Task:
Please copy every line of the records below that holds the word "import".

Material for this exercise:
=== Begin Enclosure ===
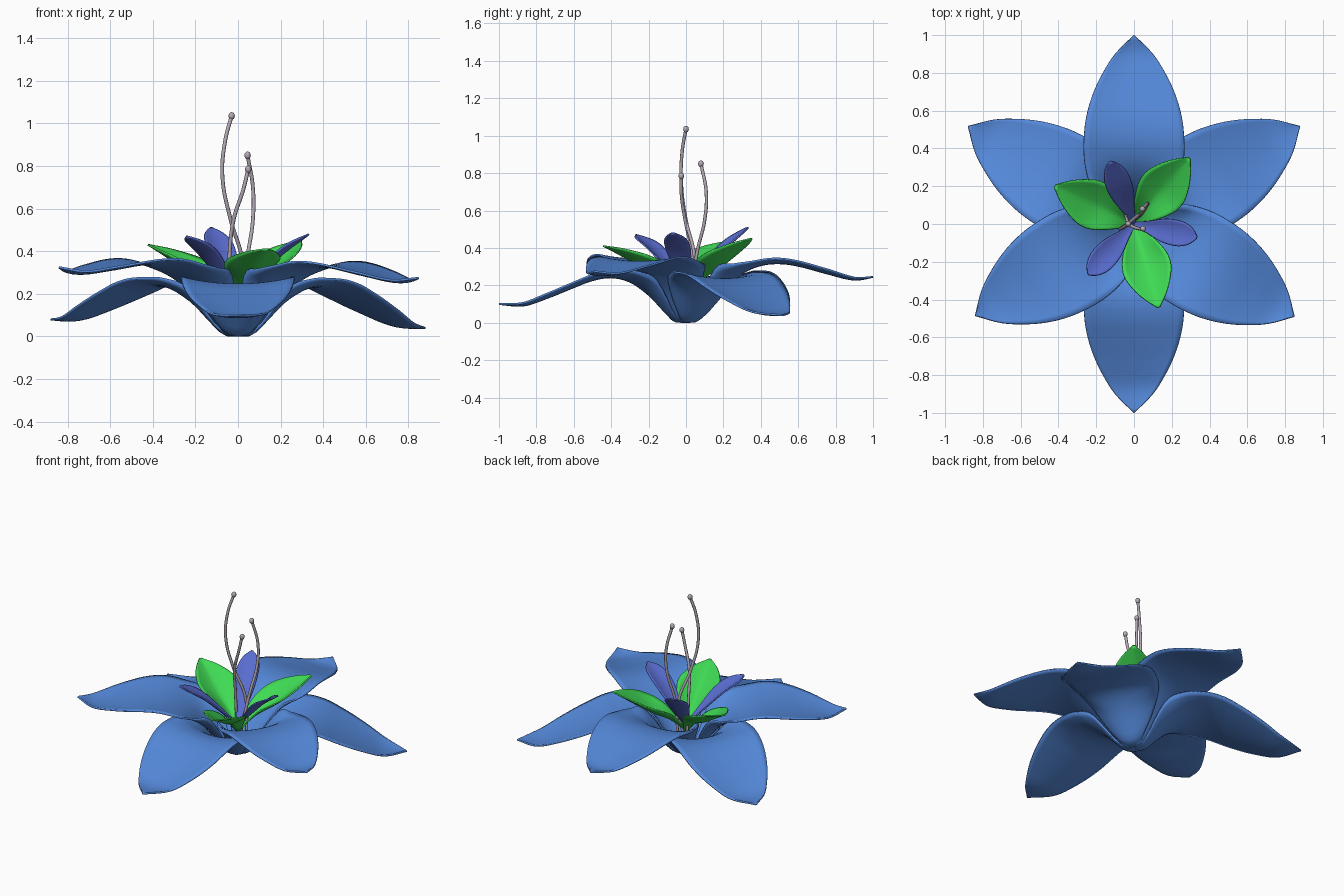
import bpy, math
from mathutils import Vector

if "Cube" in bpy.data.objects:
    bpy.data.objects.remove(bpy.data.objects["Cube"])


def material(name, color):
    m = bpy.data.materials.new(name)
    m.diffuse_color = (*color, 1)
    m.use_nodes = True
    m.node_tree.nodes["Principled BSDF"].inputs["Base Color"].default_value = m.diffuse_color
    return m


BLUE = material("petal_blue", (0.09, 0.25, 0.70))
GREEN = material("leaf_green", (0.05, 0.70, 0.09))
VIOLET = material("violet_blue", (0.10, 0.15, 0.62))
GREY = material("stamen_grey", (0.45, 0.40, 0.46))


def curve_at(pts, x):
    """Smooth cubic interpolation through (x, y) points."""
    n = len(pts)

    def slope(i):
        a, b = pts[max(i - 1, 0)], pts[min(i + 1, n - 1)]
        return (b[1] - a[1]) / (b[0] - a[0])
    for i in range(n - 1):
        (x0, y0), (x1, y1) = pts[i], pts[i + 1]
        if x <= x1 or i == n - 2:
            h = x1 - x0
            t = min(max((x - x0) / h, 0), 1)
            return (y0 * (2*t**3 - 3*t**2 + 1) + slope(i) * h * (t**3 - 2*t**2 + t)
                    + y1 * (3*t**2 - 2*t**3) + slope(i + 1) * h * (t**3 - t**2))


def blade(name, mat, angle, length, spine, width, lift, tip_dz=0, power=2, thick=0.01,
          rows=40, cols=16):
    """Petal surface: spine height, half width and edge lift along its length."""
    a = math.radians(angle)
    out, side = Vector((math.cos(a), math.sin(a), 0)), Vector((-math.sin(a), math.cos(a), 0))
    verts, faces = [], []
    for i in range(rows + 1):
        r = i / rows
        z, w, l = (curve_at(p, r) for p in (spine, width, lift))
        for j in range(cols + 1):
            v = 2 * j / cols - 1
            p = out * r * length + side * max(w, 0.001) * v
            p.z = max(z + l * abs(v) ** power + tip_dz * r * r, 0.005)
            verts.append(p)
    for i in range(rows):
        for j in range(cols):
            k = i * (cols + 1) + j
            faces.append((k, k + cols + 1, k + cols + 2, k + 1))
    me = bpy.data.meshes.new(name)
    me.from_pydata(verts, [], faces)
    me.polygons.foreach_set("use_smooth", [True] * len(faces))
    me.materials.append(mat)
    ob = bpy.data.objects.new(name, me)
    bpy.context.collection.objects.link(ob)
    s = ob.modifiers.new("thickness", "SOLIDIFY")
    s.thickness, s.offset = thick, 0
    return ob


# Large petals: lower and upper whorls of three
WIDTH = [(0, .03), (.06, .075), (.1, .14), (.16, .205), (.25, .245), (.36, .265), (.5, .262),
         (.6, .245), (.7, .213), (.8, .165), (.9, .10), (1, 0)]
LOW = [(0, .005), (.06, .008), (.1, .045), (.2, .15), (.3, .22), (.4, .243), (.5, .228),
       (.6, .19), (.75, .13), (.87, .092), (1, .10)]
HIGH = [(0, .007), (.06, .012), (.12, .08), (.2, .18), (.3, .265), (.4, .308), (.5, .318),
        (.6, .305), (.75, .265), (.9, .23), (1, .245)]
LIFT_LOW = [(0, 0), (.06, .03), (.1, .08), (.16, .12), (.25, .08), (.35, .04), (.5, .028),
            (.8, .02), (1, 0)]
LIFT_HIGH = [(0, 0), (.06, .05), (.1, .13), (.16, .165), (.25, .085), (.35, .035), (.5, .025),
             (.8, .02), (1, 0)]
for i, (ang, length, dz) in enumerate([(30.5, 1.02, -.06), (149.5, 1.02, -.02), (270, 1, 0)]):
    blade(f"lower_petal_{i+1}", BLUE, ang, length, LOW, WIDTH, LIFT_LOW, dz)
for i, (ang, length, dz) in enumerate([(90, 1, 0), (210, .97, .08), (330, .98, .03)]):
    blade(f"upper_petal_{i+1}", BLUE, ang, length, HIGH, WIDTH, LIFT_HIGH, dz)

# Green inner leaves
G_SPINE = [(0, .14), (.2, .22), (.5, .29), (.8, .37), (1, .42)]
G_WIDTH = [(0, .015), (.2, .075), (.4, .12), (.55, .128), (.7, .105), (.85, .065), (1, .008)]
G_LIFT = [(0, 0), (.25, .06), (.5, .065), (.8, .03), (1, 0)]
for i, (ang, length, dz) in enumerate([(-73.5, .46, -.01), (50, .455, .03), (154.5, .465, .01)]):
    blade(f"green_leaf_{i+1}", GREEN, ang, length, G_SPINE, G_WIDTH, G_LIFT, dz, 1.4, .008, 24, 12)

# Small violet inner petals
V_SPINE = [(0, .18), (.3, .28), (.6, .38), (1, .48)]
V_WIDTH = [(0, .012), (.2, .03), (.45, .06), (.65, .068), (.8, .06), (.92, .038), (1, .006)]
V_LIFT = [(0, 0), (.4, .02), (.7, .02), (1, 0)]
for i, (ang, length, dz) in enumerate([(111, .355, .03), (-12, .34, 0), (228, .36, -.01)]):
    blade(f"violet_petal_{i+1}", VIOLET, ang, length, V_SPINE, V_WIDTH, V_LIFT, dz, 2, .008, 24, 10)


# Stamens with rounded tips
def stamen(name, pts):
    cu = bpy.data.curves.new(name, "CURVE")
    cu.dimensions = "3D"
    cu.bevel_depth, cu.bevel_resolution, cu.use_fill_caps = 0.009, 3, True
    sp = cu.splines.new("BEZIER")
    sp.bezier_points.add(len(pts) - 1)
    for bp, p in zip(sp.bezier_points, pts):
        bp.co = p
        bp.handle_left_type = bp.handle_right_type = "AUTO"
    cu.materials.append(GREY)
    bpy.context.collection.objects.link(bpy.data.objects.new(name, cu))
    bpy.ops.mesh.primitive_uv_sphere_add(segments=16, ring_count=10, radius=0.015, location=pts[-1])
    tip = bpy.context.object
    tip.name = name + "_tip"
    tip.scale.z = 1.2
    tip.data.materials.append(GREY)
    bpy.ops.object.shade_smooth()


stamen("tall_stamen", [(.03, .05, .1), (.02, .045, .36), (-.035, 0, .55), (-.073, -.025, .75),
                       (-.06, -.02, .92), (-.03, 0, 1.035)])
stamen("middle_stamen", [(0, .02, .1), (.045, .06, .38), (.07, .1, .55), (.07, .108, .7),
                         (.045, .08, .85)])
stamen("short_stamen", [(-.04, .05, .1), (-.04, .03, .38), (-.02, -.005, .55), (.025, -.025, .69),
                        (.048, -.025, .785)])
=== End Enclosure ===
Solution for this exercise:
import bpy, math
from mathutils import Vector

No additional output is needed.